Silence is, in equal parts, tranquil and torturous. One person’s discomfort is another person’s solace. Silence is subjective, multi-faceted, and necessary; as a sonic dualism, noise cannot exist without silence. To accurately sculpt the absence of sound, incorporating the nuance of its extremes, the design team turned to abstract silhouettes. The result is a wall made up of ribbon-esque strips of Cube™, folded like origami to form a pattern of tessellated wedges. Drawing inspiration from the triangular shapes common in anechoic chambers, the wedges fluently capture the concept of dualism in the juxtaposition of their angular form with the warm, honeycomb palette.
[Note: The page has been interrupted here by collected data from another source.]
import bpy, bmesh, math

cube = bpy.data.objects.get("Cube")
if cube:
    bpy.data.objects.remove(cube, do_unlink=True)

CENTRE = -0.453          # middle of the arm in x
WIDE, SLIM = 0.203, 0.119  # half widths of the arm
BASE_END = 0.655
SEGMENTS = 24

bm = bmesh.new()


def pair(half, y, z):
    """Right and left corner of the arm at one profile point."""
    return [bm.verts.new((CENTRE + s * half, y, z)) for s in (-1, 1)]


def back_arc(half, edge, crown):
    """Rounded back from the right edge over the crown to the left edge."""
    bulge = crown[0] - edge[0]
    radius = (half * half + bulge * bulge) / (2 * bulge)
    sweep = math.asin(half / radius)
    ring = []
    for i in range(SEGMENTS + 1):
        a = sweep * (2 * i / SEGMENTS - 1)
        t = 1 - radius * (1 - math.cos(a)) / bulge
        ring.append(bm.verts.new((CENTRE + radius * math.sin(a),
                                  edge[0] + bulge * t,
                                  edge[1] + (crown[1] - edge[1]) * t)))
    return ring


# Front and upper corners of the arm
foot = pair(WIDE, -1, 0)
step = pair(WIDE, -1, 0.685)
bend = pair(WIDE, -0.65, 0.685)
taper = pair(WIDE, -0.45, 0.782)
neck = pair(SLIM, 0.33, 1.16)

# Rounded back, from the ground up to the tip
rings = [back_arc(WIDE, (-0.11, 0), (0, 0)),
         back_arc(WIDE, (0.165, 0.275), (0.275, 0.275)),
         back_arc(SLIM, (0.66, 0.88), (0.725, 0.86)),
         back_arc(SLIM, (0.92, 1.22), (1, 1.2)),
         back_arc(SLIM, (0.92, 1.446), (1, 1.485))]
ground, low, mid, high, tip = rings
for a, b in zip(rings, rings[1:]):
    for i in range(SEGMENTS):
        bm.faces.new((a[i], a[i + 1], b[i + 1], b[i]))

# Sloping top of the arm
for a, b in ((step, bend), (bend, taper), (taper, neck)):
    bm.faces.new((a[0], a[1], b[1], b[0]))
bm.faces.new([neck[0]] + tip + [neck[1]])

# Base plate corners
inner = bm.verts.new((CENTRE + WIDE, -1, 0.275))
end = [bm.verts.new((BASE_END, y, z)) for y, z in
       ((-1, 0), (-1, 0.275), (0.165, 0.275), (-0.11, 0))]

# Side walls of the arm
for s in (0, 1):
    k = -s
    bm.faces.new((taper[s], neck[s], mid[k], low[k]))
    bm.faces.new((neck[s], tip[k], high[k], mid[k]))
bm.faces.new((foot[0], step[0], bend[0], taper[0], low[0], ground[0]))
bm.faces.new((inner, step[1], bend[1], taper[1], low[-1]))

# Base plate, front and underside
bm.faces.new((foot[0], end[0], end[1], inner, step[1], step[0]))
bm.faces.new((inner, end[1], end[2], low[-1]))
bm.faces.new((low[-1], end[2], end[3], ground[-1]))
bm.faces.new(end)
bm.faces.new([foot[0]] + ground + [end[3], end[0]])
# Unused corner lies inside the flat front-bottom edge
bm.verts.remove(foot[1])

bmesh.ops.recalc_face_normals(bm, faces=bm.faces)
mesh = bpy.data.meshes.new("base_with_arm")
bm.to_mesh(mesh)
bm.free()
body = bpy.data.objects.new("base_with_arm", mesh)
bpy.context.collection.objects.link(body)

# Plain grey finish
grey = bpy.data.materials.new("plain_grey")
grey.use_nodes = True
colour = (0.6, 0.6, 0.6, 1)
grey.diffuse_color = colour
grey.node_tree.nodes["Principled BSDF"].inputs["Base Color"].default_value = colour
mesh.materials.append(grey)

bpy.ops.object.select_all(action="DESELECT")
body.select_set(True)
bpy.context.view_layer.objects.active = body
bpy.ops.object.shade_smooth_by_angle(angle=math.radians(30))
Each wedge is 450 mm long, creating drama with playful shadows and distorted light. Lending itself to both aesthetic and acoustic sensibilities, the depth adds precious surface area for sound absorption. As the wedges have open sides, the measurements and arrangement needed to be exact to ensure the entire wall would be covered seamlessly, and any negative space wouldn’t reveal the framing beneath. The design team made a series of small scale models, first with cardboard, then graduating to Cube panels—developing and refining the concept until it fit the brief perfectly. Models that, due to the odd shape and precise measurements of the wedges, were eventually used as a reference for the installers.
A bold first impression
Commanding attention as you enter the reception lobby, the anechoic wall demands a moment of jaw-dropping delight. In a space that breaks so many rules, creativity and ingenuity have room to flourish. Beauty aside, the practicality of the feature shines through its namesake; with the sheer volume of acoustic treatment in the space, reverb and echo are kept to a minimum—in spite of the polished concrete floor and exposed industrial ceiling.